▶ Saved data entries:
****************************************
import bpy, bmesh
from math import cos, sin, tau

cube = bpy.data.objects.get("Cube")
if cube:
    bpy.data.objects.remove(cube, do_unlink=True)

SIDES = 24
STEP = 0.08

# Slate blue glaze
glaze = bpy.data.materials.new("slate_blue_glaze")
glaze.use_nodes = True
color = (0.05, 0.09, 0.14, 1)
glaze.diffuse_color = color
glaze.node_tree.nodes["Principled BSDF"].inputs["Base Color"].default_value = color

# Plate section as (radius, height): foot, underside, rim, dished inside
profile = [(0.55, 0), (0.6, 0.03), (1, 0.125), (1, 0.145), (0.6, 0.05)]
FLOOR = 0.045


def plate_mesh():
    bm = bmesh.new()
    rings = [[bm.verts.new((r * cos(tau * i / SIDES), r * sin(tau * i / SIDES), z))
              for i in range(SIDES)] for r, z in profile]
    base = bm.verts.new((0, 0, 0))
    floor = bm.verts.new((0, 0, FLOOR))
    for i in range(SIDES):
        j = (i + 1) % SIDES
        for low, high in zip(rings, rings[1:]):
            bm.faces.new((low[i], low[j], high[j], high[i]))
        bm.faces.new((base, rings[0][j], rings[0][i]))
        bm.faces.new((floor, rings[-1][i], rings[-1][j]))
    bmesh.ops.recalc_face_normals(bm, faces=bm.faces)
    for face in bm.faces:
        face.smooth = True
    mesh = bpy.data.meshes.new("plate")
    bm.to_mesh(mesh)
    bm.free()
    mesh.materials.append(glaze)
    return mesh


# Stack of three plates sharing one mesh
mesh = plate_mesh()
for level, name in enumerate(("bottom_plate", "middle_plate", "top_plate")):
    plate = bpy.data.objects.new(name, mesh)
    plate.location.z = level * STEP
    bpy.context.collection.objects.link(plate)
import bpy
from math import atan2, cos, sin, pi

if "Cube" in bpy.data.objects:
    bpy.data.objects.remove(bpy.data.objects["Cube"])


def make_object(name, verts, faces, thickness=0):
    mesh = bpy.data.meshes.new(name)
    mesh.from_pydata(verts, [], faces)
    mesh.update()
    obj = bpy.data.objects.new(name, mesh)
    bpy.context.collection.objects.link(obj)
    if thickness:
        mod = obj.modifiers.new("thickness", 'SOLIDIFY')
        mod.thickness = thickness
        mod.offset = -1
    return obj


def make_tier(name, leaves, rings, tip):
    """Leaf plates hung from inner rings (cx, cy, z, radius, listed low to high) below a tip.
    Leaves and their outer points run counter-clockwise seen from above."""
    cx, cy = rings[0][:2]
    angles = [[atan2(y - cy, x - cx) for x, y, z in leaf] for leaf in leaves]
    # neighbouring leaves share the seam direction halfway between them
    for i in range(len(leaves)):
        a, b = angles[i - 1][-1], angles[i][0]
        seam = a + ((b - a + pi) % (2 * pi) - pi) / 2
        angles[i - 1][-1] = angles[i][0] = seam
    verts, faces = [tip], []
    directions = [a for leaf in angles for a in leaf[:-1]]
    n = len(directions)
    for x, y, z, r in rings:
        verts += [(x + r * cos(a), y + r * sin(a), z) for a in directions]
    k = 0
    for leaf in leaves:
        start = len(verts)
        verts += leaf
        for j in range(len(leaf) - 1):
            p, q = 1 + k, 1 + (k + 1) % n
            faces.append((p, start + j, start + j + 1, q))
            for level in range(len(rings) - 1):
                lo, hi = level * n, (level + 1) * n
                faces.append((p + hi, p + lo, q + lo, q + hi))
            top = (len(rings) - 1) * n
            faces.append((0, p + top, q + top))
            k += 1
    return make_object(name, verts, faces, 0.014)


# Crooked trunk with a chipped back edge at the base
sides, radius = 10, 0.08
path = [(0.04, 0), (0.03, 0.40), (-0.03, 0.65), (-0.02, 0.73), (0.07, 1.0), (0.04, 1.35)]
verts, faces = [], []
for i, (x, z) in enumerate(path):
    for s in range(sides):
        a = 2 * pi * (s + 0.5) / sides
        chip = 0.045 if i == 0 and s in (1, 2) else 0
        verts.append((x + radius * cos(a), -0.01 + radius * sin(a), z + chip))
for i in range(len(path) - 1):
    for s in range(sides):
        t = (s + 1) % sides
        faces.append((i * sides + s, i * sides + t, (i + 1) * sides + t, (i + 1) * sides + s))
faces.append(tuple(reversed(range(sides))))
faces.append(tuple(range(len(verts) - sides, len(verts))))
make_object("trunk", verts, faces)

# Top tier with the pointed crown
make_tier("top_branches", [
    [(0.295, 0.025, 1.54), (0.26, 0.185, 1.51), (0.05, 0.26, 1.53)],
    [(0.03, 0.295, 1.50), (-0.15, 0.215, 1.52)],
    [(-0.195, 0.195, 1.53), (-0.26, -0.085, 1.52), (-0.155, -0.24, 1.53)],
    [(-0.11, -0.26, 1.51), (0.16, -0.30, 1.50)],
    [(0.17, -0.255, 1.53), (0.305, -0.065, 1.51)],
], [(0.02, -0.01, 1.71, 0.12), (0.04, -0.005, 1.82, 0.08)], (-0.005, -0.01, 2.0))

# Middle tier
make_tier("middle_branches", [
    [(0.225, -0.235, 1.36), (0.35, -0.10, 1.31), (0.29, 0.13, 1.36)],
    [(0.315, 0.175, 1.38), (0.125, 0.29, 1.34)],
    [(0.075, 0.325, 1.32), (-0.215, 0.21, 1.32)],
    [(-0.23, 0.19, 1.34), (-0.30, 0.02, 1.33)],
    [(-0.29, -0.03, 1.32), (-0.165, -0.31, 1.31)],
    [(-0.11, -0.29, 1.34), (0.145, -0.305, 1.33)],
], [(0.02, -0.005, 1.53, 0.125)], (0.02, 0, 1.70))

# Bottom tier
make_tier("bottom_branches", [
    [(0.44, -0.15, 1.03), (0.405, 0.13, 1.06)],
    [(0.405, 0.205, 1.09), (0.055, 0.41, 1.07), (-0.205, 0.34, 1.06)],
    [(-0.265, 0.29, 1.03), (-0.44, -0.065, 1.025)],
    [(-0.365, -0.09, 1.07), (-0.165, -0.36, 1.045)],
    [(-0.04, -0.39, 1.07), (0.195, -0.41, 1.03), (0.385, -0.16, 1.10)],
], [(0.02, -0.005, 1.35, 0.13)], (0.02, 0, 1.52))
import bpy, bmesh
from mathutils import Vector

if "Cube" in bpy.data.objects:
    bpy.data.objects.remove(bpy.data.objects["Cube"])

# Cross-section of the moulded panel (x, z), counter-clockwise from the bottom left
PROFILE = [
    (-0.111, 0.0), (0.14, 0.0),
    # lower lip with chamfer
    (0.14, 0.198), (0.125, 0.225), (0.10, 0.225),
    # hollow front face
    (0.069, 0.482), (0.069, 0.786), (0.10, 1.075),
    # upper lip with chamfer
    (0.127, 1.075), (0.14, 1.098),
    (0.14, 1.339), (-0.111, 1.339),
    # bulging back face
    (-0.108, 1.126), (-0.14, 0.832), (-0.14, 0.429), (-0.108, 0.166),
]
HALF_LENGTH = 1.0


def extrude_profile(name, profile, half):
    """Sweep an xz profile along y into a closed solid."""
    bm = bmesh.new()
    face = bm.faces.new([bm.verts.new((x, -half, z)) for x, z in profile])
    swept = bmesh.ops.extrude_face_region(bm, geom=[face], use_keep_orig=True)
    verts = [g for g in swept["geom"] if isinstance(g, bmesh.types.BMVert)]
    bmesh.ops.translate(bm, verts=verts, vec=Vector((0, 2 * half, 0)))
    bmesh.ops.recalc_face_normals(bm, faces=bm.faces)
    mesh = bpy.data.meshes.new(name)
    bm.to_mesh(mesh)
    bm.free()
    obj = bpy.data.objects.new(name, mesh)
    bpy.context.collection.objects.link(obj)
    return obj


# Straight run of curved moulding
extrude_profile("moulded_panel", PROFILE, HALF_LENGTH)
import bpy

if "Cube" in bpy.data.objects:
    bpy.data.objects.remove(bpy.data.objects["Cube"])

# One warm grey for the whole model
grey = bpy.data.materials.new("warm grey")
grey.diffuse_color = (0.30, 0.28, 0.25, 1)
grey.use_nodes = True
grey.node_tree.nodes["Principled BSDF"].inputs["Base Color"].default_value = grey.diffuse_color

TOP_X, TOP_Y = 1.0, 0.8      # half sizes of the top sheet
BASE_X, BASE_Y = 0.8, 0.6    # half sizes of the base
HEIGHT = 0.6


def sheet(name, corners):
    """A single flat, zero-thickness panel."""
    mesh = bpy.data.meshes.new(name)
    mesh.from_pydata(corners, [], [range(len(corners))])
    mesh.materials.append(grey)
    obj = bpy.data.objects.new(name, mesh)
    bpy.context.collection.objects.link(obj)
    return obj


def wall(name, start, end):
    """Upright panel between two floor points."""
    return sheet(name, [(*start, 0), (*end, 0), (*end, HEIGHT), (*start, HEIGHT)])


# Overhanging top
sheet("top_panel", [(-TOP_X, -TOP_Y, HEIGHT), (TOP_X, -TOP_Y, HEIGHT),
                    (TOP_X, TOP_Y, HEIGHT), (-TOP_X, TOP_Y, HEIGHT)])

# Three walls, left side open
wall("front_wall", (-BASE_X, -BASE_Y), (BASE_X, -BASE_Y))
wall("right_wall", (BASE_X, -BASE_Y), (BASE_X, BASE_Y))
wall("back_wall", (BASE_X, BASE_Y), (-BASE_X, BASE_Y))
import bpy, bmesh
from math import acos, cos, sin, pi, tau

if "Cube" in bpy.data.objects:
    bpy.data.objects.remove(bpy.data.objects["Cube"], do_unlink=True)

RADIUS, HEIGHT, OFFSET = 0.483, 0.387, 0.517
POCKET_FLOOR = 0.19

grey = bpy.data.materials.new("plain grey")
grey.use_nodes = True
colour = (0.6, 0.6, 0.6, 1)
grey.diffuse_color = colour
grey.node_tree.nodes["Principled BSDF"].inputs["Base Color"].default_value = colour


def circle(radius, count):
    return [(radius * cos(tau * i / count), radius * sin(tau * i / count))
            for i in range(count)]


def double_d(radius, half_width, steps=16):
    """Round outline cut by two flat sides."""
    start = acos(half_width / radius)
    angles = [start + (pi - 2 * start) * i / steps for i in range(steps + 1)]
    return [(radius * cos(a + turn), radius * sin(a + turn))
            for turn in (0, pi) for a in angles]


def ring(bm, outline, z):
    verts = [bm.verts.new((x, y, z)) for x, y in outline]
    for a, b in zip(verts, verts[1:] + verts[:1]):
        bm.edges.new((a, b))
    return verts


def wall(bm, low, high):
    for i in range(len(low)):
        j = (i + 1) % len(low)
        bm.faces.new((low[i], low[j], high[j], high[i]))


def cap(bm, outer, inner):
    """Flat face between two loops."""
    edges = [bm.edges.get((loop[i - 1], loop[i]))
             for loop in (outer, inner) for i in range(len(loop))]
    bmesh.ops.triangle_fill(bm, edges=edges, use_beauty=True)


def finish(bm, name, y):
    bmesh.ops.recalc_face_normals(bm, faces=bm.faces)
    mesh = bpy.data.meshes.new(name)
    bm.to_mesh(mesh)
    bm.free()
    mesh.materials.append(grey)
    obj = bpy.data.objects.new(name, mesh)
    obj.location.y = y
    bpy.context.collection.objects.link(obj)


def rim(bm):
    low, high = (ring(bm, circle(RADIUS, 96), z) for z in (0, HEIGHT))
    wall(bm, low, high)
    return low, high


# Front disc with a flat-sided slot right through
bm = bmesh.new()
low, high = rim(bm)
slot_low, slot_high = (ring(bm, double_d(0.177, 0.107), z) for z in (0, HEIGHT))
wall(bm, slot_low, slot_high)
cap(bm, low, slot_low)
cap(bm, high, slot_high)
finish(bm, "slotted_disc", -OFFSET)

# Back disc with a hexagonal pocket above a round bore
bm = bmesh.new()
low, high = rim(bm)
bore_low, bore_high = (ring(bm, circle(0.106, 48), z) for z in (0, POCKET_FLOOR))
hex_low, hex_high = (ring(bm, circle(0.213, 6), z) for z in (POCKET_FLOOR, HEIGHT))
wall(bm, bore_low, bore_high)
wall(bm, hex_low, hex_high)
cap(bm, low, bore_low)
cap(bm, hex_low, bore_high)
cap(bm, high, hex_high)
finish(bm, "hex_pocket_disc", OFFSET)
****************************************
Your reply should be a single number: the count of lines above that include the string "enumerate".

▶ Answer for this exercise:
2